Welcome to Awakenings

Life IS history in the making. Every word we say, everything we do becomes history the moment it is said or done. Life void of memories leaves nothing but emptiness. For those who might consider history boring, think again: It is who we are, what we do and why we are here. We are certainly individuals in our thoughts and deeds but we all germinated from seeds planted long, long ago.

Tuesday, June 21, 2016

♫Trippin' on Music♫

Agree or Disagree?
Sex, drugs and rock 'n' roll, the adage prevalent in the 60s and 70s continues well into the 21st century. The drugs still seem to monopolize the scene with the sex and rock 'n' roll tagging right along.

Musicians face many obstacles and circumstances that demand immediate decisions along with fame, fortune and success: pressure, money and a freestyle life allow access to all manner of chemical substances. The history of popular music is chock full of stories of musicians and singers making questionable decisions in pursuit of misadventure and addiction, and, in some cases, losing everything as a result, leaving cautionary tales in their wake.


Today in Music History: June 21


1966 Working at Abbey Road studios in London, The Beatles recorded from start to finish, a new John Lennon song ‘She Said She Said’. The song was reportedly based on a bizarre conversation that Lennon had with Peter Fonda while John and George Harrison were tripping on LSD.
http://www.azlyrics.com/lyrics/pinkfloyd/arnoldlayne.html

1968 Pink Floyd played two shows in one day: the first at the Commemoration Ball, Balliol College, Oxford, and then at Middle Earth Club, Covent Garden, London. The club was notable for several drug raids by the police, during which underage revellers were arrested; on one occasion a machine called the 'Trip Machine' was dismantled and taken away by the police.
http://en.wikipedia.org/wiki/Stonehenge_Free_Festival
Dancing inside the stones, 1984 free festival.
 1972 The first Stonehenge Free Festival was held at Stonehenge, England culminating on the summer solstice. Staged between 1972 and 1984, acts who have appeared include Hawkwind, Gong, Doctor and the Medics, Flux of Pink Indians, Buster Blood Vessel, Omega Tribe, Crass, Selector, Dexys Midnight Runners, Thompson Twins, Bronz, The Raincoats, Brent Black Music Co-op, Mournblade, Amazulu, Wishbone Ash, Man, Benjamin Zephaniah, Inner City Unit, Here and Now, Cardiacs, The Enid, Roy Harper, Jimmy Page, Ted Chippington, Zorch and Ozric Tentacles, which all played for free. The festival attendees were viewed as "hippies" by the wider British public (some were, in fact, self-described hippies). This, along with the open drug use and sale, contributed to the increase in restrictions on access to Stonehenge, and fences were erected around the stones in 1977.

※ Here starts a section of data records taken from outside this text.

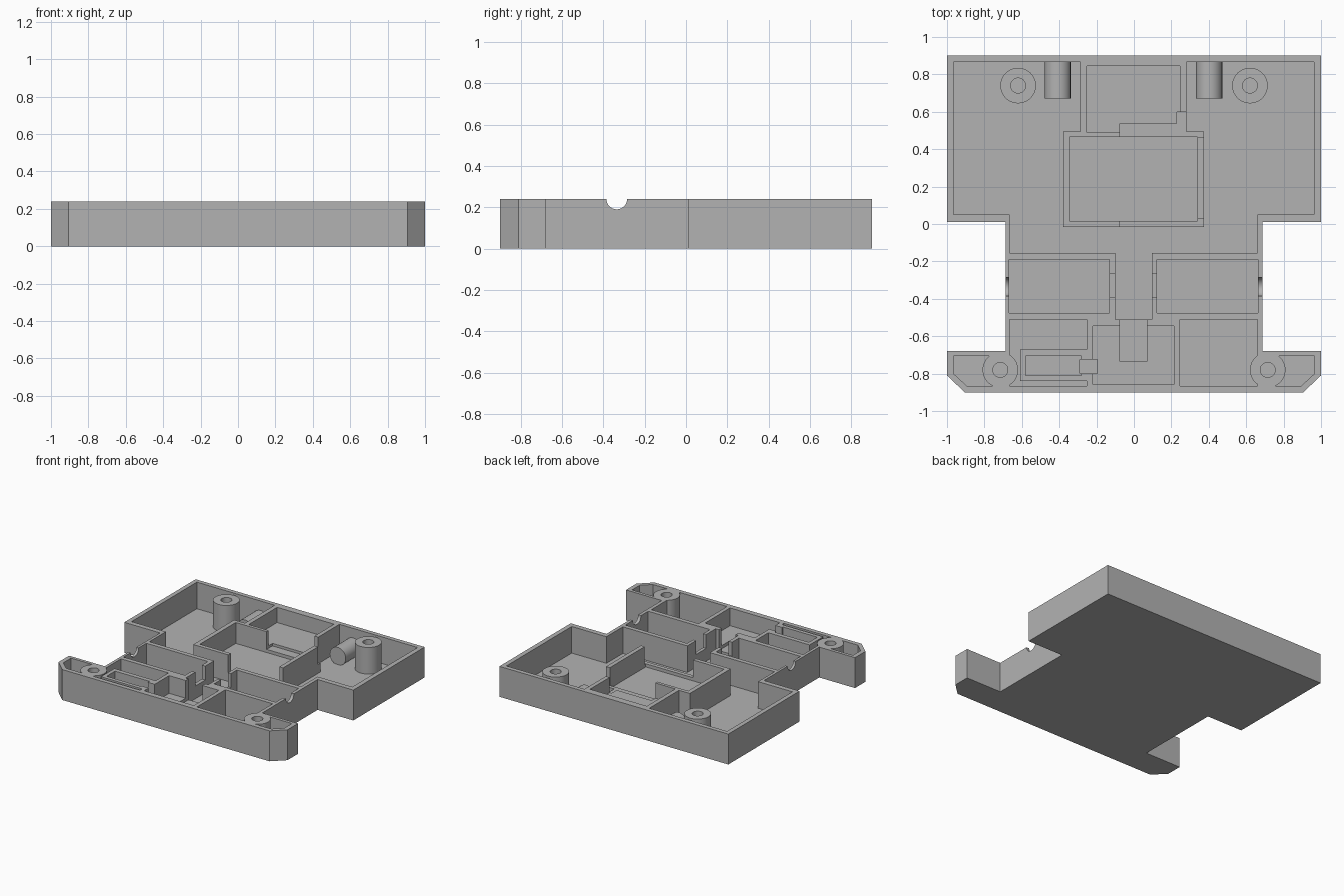
import bpy, bmesh, math
from mathutils import Matrix

old = bpy.data.objects.get("Cube")
if old:
    bpy.data.objects.remove(old, do_unlink=True)

TOP, FLOOR, ABOVE = 0.24, 0.03, 0.32
POST_R, HOLE_R = 0.095, 0.04

grey = bpy.data.materials.new("grey plastic")
grey.use_nodes = True
colour = (0.45, 0.45, 0.45, 1)
grey.diffuse_color = colour
grey.node_tree.nodes["Principled BSDF"].inputs["Base Color"].default_value = colour


def add_object(name, bm):
    mesh = bpy.data.meshes.new(name)
    bmesh.ops.recalc_face_normals(bm, faces=bm.faces)
    bm.to_mesh(mesh)
    bm.free()
    mesh.materials.append(grey)
    ob = bpy.data.objects.new(name, mesh)
    bpy.context.collection.objects.link(ob)
    return ob


def prism(name, points, low, high=ABOVE):
    bm = bmesh.new()
    face = bm.faces.new([bm.verts.new((x, y, low)) for x, y in points])
    out = bmesh.ops.extrude_face_region(bm, geom=[face])
    verts = [v for v in out["geom"] if isinstance(v, bmesh.types.BMVert)]
    bmesh.ops.translate(bm, verts=verts, vec=(0, 0, high - low))
    return add_object(name, bm)


def block(name, x0, x1, y0, y1, low):
    return prism(name, [(x0, y0), (x1, y0), (x1, y1), (x0, y1)], low)


def cylinder(name, centre, radius, length, axis="Z"):
    bm = bmesh.new()
    turn = Matrix() if axis == "Z" else Matrix.Rotation(math.pi / 2, 4, "X" if axis == "Y" else "Y")
    bmesh.ops.create_cone(bm, cap_ends=True, segments=48, radius1=radius, radius2=radius,
                          depth=length, matrix=Matrix.Translation(centre) @ turn)
    return add_object(name, bm)


def cut(target, cutter):
    mod = target.modifiers.new("cut", "BOOLEAN")
    mod.operation, mod.solver, mod.object = "DIFFERENCE", "EXACT", cutter
    bpy.ops.object.select_all(action="DESELECT")
    target.select_set(True)
    bpy.context.view_layer.objects.active = target
    bpy.ops.object.modifier_apply(modifier=mod.name)
    bpy.data.objects.remove(cutter, do_unlink=True)


def smooth(ob):
    bpy.ops.object.select_all(action="DESELECT")
    ob.select_set(True)
    bpy.context.view_layer.objects.active = ob
    bpy.ops.object.shade_smooth_by_angle(angle=math.radians(30))


# Solid tray outline: right half, then mirrored
half = [(1, 0.9), (1, 0.01), (0.688, 0.01), (0.688, -0.68), (1, -0.68), (1, -0.81), (0.905, -0.9)]
tray = prism("tray", half + [(-x, y) for x, y in reversed(half)], 0, TOP)

# Large rear cavity that runs round the centre compartment and between the side boxes
rear = prism("rear_cavity", [
    (-0.965, 0.865), (-0.285, 0.865), (-0.285, 0.495), (-0.38, 0.495), (-0.38, -0.015),
    (0.373, -0.015), (0.373, 0.495), (0.28, 0.495), (0.28, 0.865), (0.963, 0.865),
    (0.963, 0.05), (0.66, 0.05), (0.66, -0.155), (0.097, -0.155), (0.097, -0.51),
    (-0.1, -0.51), (-0.1, -0.155), (-0.665, -0.155), (-0.665, 0.05), (-0.965, 0.05)], FLOOR)

# Front cavities
front_a = prism("front_cavity", [
    (-0.665, -0.51), (-0.25, -0.51), (-0.25, -0.67), (-0.61, -0.67), (-0.61, -0.84),
    (-0.25, -0.84), (-0.25, -0.865), (-0.665, -0.865)], FLOOR)
front_b = block("front_cavity", 0.247, 0.66, -0.865, -0.51, FLOOR)

# Ear cavities; screw posts are left standing inside the cavities
cavities = [rear, front_a, front_b]
for s, near in ((-1, front_a), (1, front_b)):
    ear = prism("ear_cavity", [(s * 0.965, -0.705), (s * 0.72, -0.705), (s * 0.72, -0.865),
                               (s * 0.895, -0.865), (s * 0.965, -0.8)], FLOOR)
    cavities.append(ear)
    for cavity in (near, ear):
        cut(cavity, cylinder("post", (s * 0.715, -0.78, 0.2), POST_R, 0.6))
    cut(rear, cylinder("post", (s * 0.62, 0.74, 0.2), POST_R, 0.6))
for cavity in cavities:
    cut(tray, cavity)

# Pockets and notches: x range, y range, floor height
pockets = [
    (-0.25, 0.247, 0.49, 0.845, 0.12),      # upper centre pocket
    (-0.345, 0.34, 0.017, 0.465, 0.075),    # lower centre pocket
    (-0.075, 0.4, -0.04, 0.03, 0.10),       # front opening of centre pocket
    (-0.075, 0.235, 0.46, 0.537, 0.10),     # passage between centre pockets
    (0.23, 0.4, 0.465, 0.60, 0.10),         # side opening of centre pocket
    (-0.668, -0.13, -0.475, -0.19, FLOOR),  # side boxes
    (0.123, 0.663, -0.475, -0.19, FLOOR),
    (-0.15, -0.08, -0.39, -0.265, 0.13),    # side box notches
    (0.08, 0.15, -0.39, -0.265, 0.13),
    (-0.22, 0.215, -0.857, -0.545, 0.10),   # front centre pocket
    (-0.075, 0.07, -0.735, -0.50, 0.075),   # slot in its rear wall
    (-0.58, -0.28, -0.81, -0.705, 0.10),    # small front pocket
    (-0.29, -0.195, -0.80, -0.725, 0.08),   # slot joining the two
]
for x0, x1, y0, y1, low in pockets:
    cut(tray, block("pocket", x0, x1, y0, y1, low))

# Screw holes and round cable notches on each side
for s in (-1, 1):
    for x, y in ((0.715, -0.78), (0.62, 0.74)):
        cut(tray, cylinder("hole", (s * x, y, FLOOR + 0.2), HOLE_R, 0.4))
    cut(tray, cylinder("cable_notch", (s * 0.69, -0.335, TOP), 0.05, 0.12, "X"))
smooth(tray)

# Round pegs lying against the rear wall
for name, x in (("right_peg", -0.408), ("left_peg", 0.402)):
    smooth(cylinder(name, (x, 0.775, 0.095), 0.07, 0.21, "Y"))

On a different note...


1975 Captain and Tennille started a four week run at No.1 on the US singles chart with the Neil Sedaka song 'Love Will Keep Us Together'. The duo of husband and wife "Captain" Daryl Dragon and Cathryn Antoinette "Toni" Tennille had worked as backup musicians for Elton John and Neil Sedaka.
2011 American band Maroon 5 released 'Moves Like Jagger', featuring Christina Aguilera. Its lyrics referred to a male's ability to impress a female with his dance moves, which he compares to those of Mick Jagger. The video featured old video footage of Jagger and his iconic dance moves. 'Moves Like Jagger' was nominated for a Grammy Award for Best Pop Duo/Group Performance at the 54th Grammy Awards. The single peaked at No.1 on the US chart.
  



And the music goes on beating to the rhythm of the changing times...